## [Requirement]
Range to output from the entries below: the line containing "MATS.append(m)" through the line containing "co, no = Vector((0, 0, 0)), Vector((0, 0, 0))". Set it down exactly, ends included, nothing else.

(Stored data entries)
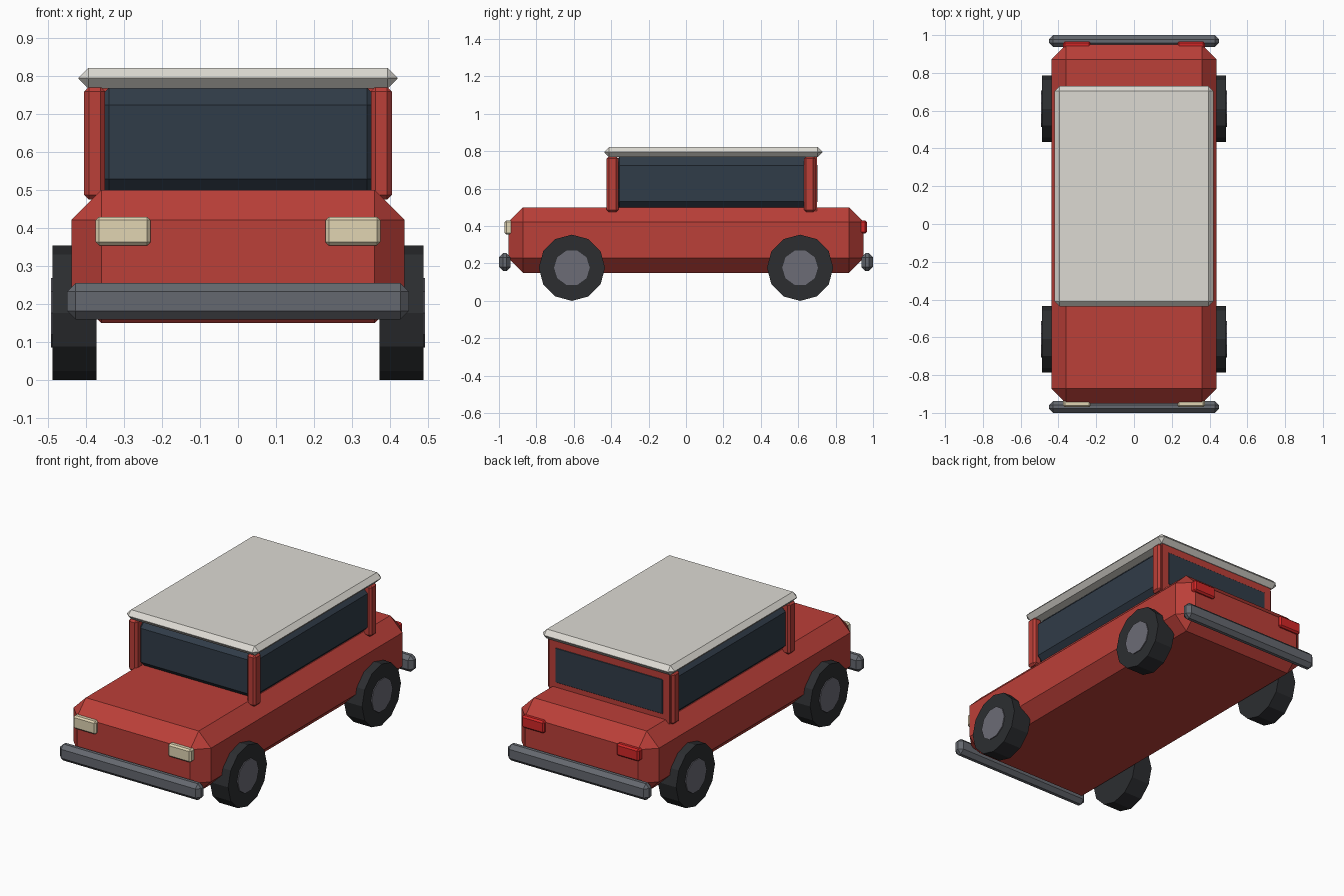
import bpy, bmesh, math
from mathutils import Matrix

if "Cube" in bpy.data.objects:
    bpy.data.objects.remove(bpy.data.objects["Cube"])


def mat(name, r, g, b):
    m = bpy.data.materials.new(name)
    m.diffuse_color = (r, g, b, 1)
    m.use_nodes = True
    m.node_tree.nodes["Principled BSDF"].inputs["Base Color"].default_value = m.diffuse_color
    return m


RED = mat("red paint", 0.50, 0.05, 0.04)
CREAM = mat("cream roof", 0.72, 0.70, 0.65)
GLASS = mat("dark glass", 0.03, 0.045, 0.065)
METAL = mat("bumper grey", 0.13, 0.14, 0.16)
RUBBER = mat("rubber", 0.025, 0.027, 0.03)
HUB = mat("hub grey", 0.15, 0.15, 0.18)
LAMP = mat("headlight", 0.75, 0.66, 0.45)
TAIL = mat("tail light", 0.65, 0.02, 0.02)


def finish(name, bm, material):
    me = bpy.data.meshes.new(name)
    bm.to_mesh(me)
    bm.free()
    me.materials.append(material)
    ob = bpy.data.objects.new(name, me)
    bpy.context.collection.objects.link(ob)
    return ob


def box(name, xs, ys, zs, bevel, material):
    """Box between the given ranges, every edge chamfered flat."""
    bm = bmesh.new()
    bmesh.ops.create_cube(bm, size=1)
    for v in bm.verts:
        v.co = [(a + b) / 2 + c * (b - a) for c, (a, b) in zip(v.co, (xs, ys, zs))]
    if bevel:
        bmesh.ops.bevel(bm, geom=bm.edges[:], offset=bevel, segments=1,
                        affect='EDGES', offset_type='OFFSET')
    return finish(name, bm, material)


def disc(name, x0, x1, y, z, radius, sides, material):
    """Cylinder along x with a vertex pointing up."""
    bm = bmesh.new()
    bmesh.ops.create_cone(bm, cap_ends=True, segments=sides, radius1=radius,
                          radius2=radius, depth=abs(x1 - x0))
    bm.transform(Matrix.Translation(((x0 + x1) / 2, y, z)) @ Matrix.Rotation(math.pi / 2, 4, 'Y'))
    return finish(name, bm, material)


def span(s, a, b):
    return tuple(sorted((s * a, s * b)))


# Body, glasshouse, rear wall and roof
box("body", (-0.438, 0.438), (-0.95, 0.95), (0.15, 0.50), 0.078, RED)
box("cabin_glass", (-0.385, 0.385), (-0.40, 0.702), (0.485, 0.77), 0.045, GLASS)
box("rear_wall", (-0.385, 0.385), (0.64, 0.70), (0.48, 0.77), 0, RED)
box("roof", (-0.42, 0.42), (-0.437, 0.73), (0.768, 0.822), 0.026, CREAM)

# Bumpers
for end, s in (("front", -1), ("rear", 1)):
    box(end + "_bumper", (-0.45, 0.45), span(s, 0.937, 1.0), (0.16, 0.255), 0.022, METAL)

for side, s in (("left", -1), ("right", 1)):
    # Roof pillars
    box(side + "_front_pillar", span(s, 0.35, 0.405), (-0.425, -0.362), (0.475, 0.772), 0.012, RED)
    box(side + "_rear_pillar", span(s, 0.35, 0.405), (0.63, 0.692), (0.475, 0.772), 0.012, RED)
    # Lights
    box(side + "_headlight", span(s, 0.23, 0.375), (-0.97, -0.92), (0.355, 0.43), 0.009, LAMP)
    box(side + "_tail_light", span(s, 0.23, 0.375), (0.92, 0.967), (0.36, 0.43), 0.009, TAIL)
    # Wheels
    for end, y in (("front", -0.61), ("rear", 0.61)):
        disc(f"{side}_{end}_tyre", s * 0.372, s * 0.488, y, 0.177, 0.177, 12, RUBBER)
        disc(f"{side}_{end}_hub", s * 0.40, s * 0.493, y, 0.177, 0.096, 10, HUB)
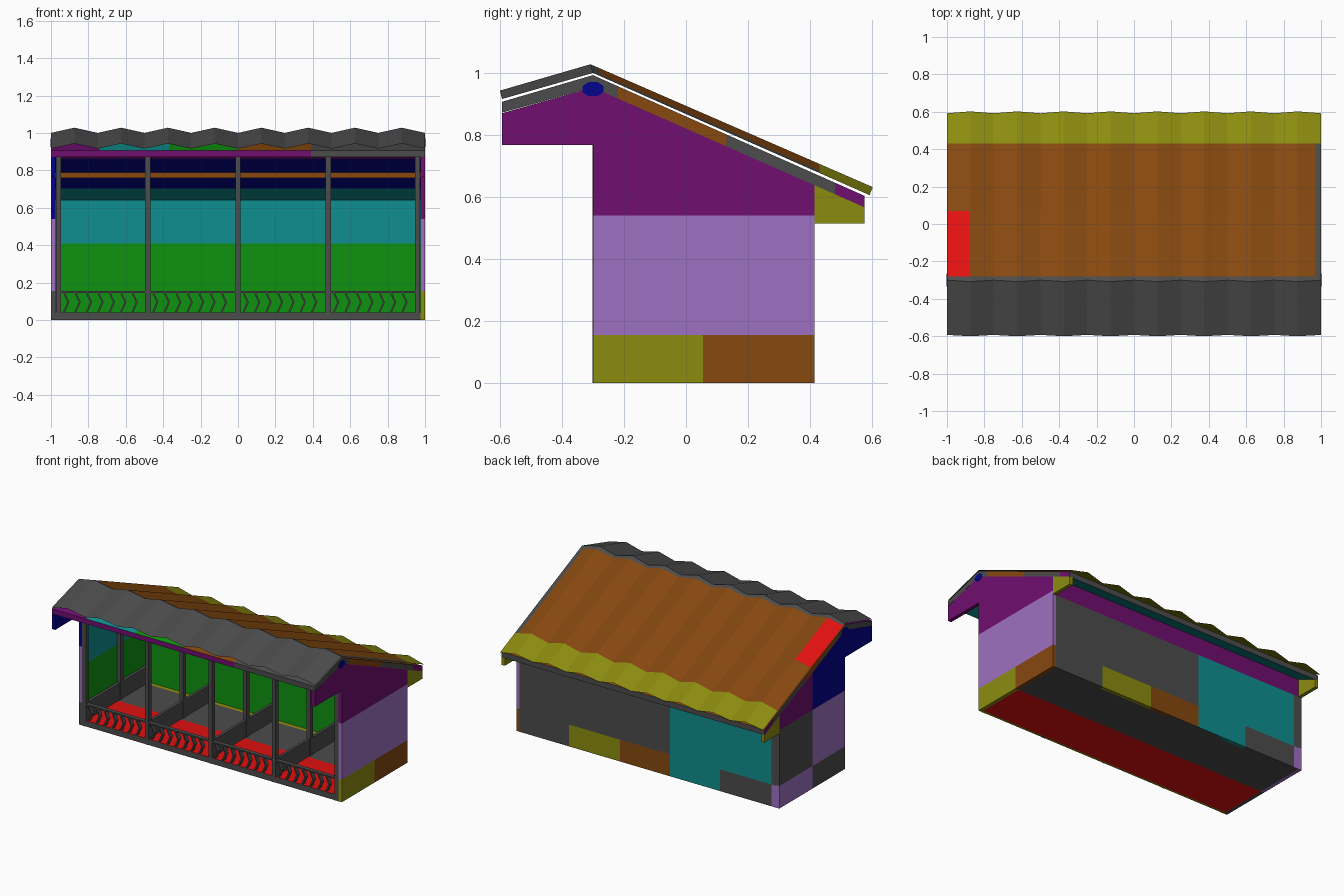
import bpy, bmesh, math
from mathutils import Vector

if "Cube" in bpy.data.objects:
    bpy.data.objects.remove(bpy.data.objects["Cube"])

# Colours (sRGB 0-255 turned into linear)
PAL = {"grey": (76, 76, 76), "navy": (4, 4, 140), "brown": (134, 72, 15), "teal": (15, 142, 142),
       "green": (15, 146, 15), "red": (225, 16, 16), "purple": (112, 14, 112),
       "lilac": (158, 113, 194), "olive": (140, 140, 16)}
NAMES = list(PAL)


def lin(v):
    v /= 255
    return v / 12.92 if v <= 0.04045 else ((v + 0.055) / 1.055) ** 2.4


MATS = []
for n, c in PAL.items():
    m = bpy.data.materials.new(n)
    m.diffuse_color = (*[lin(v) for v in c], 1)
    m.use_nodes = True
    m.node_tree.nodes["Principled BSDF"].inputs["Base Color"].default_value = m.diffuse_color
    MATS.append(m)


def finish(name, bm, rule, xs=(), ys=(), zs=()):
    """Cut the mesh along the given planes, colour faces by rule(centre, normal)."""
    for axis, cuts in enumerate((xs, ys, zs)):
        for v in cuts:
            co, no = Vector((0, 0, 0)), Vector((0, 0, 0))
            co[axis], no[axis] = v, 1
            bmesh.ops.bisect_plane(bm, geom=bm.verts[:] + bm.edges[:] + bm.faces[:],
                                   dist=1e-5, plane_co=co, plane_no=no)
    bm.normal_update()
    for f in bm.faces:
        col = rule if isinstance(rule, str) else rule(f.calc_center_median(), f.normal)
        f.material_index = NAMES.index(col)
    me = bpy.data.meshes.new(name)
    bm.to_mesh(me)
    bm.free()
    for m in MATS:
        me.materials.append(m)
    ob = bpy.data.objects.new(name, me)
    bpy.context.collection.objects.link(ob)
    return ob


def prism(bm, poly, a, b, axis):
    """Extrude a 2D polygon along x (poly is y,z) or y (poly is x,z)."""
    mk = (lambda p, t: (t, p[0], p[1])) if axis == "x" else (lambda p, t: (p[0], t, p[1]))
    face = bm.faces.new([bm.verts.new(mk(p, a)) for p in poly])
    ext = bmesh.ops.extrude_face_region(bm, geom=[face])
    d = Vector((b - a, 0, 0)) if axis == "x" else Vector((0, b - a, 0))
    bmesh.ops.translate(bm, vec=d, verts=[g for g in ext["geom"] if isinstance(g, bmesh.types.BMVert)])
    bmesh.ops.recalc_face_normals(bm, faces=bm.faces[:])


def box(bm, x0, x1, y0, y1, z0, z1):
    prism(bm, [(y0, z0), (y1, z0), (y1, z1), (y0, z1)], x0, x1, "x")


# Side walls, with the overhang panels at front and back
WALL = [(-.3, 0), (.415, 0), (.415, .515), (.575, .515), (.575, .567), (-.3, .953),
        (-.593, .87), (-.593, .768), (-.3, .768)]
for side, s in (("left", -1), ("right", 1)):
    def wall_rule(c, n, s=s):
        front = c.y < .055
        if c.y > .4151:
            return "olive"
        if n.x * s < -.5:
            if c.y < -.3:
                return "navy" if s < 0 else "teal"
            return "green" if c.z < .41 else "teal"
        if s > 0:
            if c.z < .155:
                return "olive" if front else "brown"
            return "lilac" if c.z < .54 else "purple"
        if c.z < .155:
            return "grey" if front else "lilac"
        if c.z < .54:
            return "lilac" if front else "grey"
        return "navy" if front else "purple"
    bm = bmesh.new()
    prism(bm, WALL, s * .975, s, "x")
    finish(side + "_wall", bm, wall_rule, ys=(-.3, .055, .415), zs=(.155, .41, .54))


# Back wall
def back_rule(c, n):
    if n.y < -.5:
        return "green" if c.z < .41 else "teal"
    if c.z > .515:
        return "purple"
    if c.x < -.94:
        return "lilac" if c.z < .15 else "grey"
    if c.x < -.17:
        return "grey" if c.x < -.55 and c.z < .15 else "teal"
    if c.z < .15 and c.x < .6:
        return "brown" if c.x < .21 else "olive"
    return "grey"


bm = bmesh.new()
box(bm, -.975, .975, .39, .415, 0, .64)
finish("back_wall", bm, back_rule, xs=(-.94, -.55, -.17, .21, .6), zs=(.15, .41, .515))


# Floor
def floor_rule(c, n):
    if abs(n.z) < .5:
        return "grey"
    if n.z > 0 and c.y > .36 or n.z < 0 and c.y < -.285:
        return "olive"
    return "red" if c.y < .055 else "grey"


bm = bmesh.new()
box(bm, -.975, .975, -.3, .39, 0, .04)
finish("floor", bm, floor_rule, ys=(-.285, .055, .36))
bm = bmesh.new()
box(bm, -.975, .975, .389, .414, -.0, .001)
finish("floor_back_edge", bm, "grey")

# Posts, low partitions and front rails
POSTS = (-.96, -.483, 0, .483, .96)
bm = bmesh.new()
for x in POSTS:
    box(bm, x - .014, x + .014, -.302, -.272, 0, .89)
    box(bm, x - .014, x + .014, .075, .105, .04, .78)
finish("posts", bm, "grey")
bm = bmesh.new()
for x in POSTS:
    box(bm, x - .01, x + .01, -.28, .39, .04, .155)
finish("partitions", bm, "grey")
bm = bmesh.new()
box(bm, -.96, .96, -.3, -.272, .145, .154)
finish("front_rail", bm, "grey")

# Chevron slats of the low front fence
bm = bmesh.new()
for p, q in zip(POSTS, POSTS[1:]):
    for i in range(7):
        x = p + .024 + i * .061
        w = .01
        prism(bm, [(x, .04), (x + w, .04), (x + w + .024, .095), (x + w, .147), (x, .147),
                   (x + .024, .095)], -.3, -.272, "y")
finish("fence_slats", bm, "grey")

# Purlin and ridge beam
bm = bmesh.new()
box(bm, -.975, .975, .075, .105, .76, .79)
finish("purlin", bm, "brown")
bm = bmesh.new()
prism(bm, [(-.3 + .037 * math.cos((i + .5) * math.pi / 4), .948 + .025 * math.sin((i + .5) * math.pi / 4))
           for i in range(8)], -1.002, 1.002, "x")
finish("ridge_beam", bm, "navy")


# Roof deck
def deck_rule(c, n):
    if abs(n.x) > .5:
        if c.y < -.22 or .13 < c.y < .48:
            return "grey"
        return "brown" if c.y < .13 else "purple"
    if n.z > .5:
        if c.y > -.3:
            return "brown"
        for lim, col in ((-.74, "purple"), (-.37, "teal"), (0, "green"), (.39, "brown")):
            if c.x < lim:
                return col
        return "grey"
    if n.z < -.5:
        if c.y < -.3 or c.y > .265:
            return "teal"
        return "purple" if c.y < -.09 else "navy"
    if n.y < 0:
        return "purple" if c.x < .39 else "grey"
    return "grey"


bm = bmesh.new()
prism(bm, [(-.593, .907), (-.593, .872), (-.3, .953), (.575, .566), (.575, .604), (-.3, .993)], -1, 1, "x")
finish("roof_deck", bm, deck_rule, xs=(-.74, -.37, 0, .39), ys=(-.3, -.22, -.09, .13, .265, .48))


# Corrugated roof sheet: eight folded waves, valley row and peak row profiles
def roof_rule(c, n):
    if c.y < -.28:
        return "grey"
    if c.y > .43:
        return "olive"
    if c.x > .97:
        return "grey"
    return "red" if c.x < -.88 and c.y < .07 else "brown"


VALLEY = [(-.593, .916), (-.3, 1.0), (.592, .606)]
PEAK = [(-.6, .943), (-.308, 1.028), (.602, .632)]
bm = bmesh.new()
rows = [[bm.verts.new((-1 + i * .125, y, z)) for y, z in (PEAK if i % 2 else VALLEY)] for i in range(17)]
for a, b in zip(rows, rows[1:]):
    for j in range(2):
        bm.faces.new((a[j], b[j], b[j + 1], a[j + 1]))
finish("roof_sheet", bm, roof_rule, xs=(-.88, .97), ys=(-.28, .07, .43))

## [Reply]
    MATS.append(m)


def finish(name, bm, rule, xs=(), ys=(), zs=()):
    """Cut the mesh along the given planes, colour faces by rule(centre, normal)."""
    for axis, cuts in enumerate((xs, ys, zs)):
        for v in cuts:
            co, no = Vector((0, 0, 0)), Vector((0, 0, 0))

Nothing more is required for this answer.